# Definitions

## Exponents

Exponents are just a shorthand for long multiplication problems. Instead of writing out *x* · *x* · *x* · *x* · *x* · *x* we would write *x*^{6}, i.e. the variable and the number of times we wanted it to be multiplied by itself. The superscript part of the expression is called the **exponent**; the lower part, the *x* in our example, is called the **base**. Of course, we can do this with numbers as well as variables so, for example, 5 · 5 · 5 · 5 would be 5^{4}.

Our definnition is based on multiplication so all of our exponents intially are natural numbers, 1, 2, 3, etc. The procedure has natural extensions to negative values and even fractions.

## Logarithms

Logarithms are a little trickier to define using English. The logarithm of a number is the number to which you'd have to raise ten to get the original number. The multiple uses of "a number" make the definition a little hard to follow. It's usually a little easier to look at some examples.

log(1000) = log(10^{3}) = 3

log(100) = log(10^{2}) = 2

log(10) = log(10^{1}) = 1

log(1) = log(10^{0}) = 0

log(.1) = log(10^{-1}) = -1

So how about numbers that aren't a power of 10? For those you usually need to get out your calculator. The thinking goes like this:

log(12) = 1.079 because 10^{1.079} = 12

log(.12) = -0.9208 because 10^{-.09208} = .12

Why does the logarithm always represent a power of 10? It doesn't, necessarily. If no other base is specified then the assumption is that it's 10 but you can specify other bases by using a subscript. For example log_{2}*x* is "the number to which you have to raise 2 to get *x*". Revisiting our previous examples

log_{2}(8) = log_{2}(2^{3}) = 3

log_{2}(4) = log_{2}(2^{2}) = 2

log_{2}(2) = log_{2}(2^{1}) = 1

log_{2}(1) = log_{2}(2^{0}) = 0

log_{2}(.5) = log_{2}(2^{-1}) = -1

So what about log_{2}5.4? Or some other number that isn't a power of 2? Here you can run into problems since calculators don't have keys for every possible base. To calculate these values you can use a simple formula:

log_{n}x = |
log(x) |

log(n) |

Applying this to my question at the beginning of the first paragraph, and using a calculator to get the base 10 logarithm values, gives us

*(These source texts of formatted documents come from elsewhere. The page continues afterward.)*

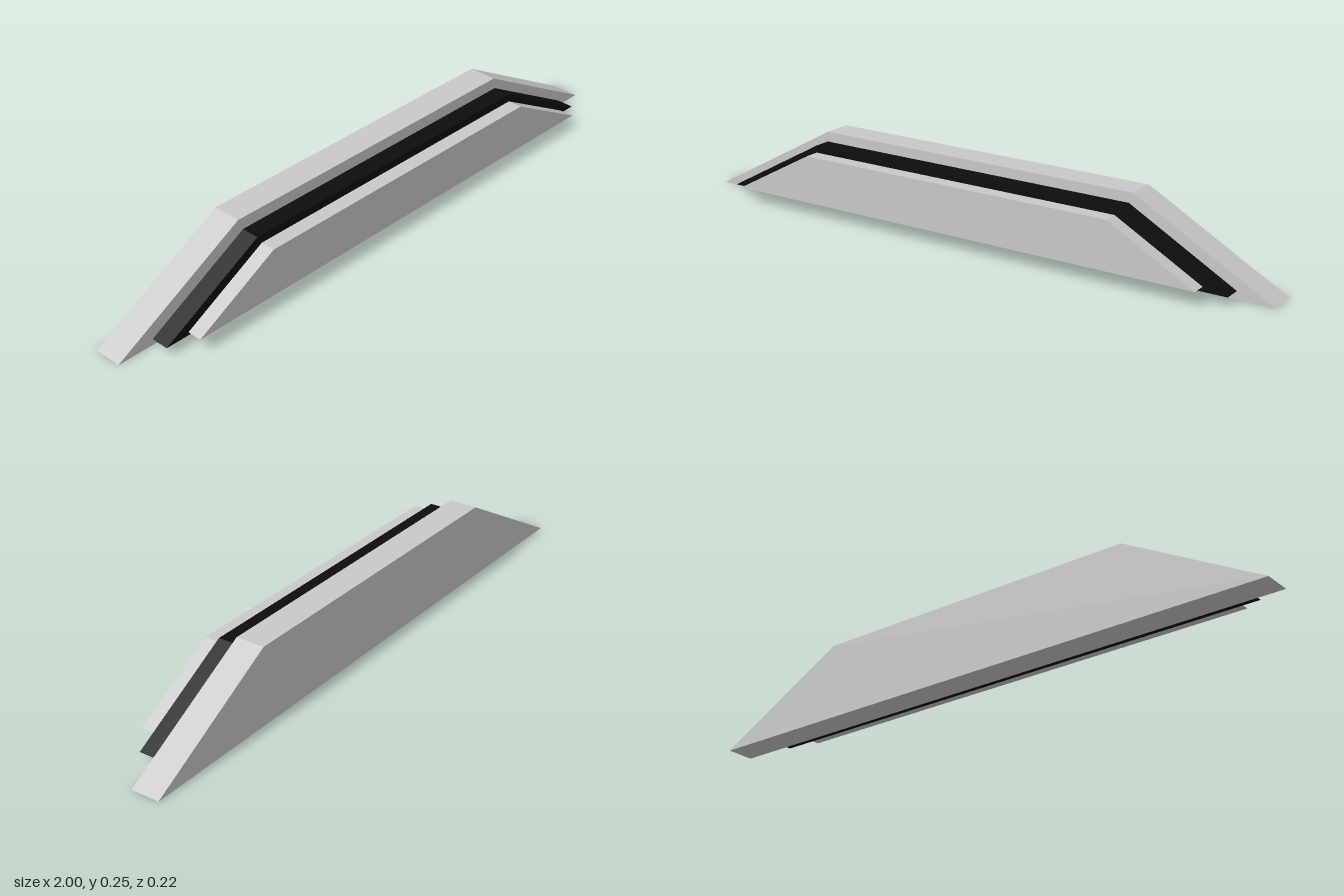
import * as THREE from 'three';

// Trapezoid slab: half widths at bottom and top, y range, z range
function slab(name, material, bottom, top, y0, y1, z0, z1) {
  const shape = new THREE.Shape([
    new THREE.Vector2(-bottom, y0),
    new THREE.Vector2(bottom, y0),
    new THREE.Vector2(top, y1),
    new THREE.Vector2(-top, y1),
  ]);
  const geometry = new THREE.ExtrudeGeometry(shape, { depth: z1 - z0, bevelEnabled: false });
  geometry.translate(0, 0, z0);
  const mesh = new THREE.Mesh(geometry, material);
  mesh.name = name;
  return mesh;
}

export function createModel() {
  const grey = new THREE.MeshStandardMaterial({ color: 0xc8c8c8 });
  grey.name = 'light grey';
  const black = new THREE.MeshStandardMaterial({ color: 0x0d0d0d });
  black.name = 'black';

  const model = new THREE.Group();
  model.name = 'layeredTrapezoidPanel';
  model.add(
    // Large back plate
    slab('backPlate', grey, 1, 0.55, 0, 0.248, -0.109, -0.016),
    // Dark layer showing as a rim around the front plate
    slab('middlePlate', black, 0.887, 0.543, 0.03, 0.22, -0.005, 0.053),
    // Small front plate
    slab('frontPlate', grey, 0.815, 0.535, 0.048, 0.201, 0.061, 0.109),
  );
  return model;
}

log_{2}5.4 = |
log(5.4) | = | 0.7323 | = 2.432 |

log(2) | 0.3010 |

You can confirm with a scientific calculator that 2^{2.423} = 5.4.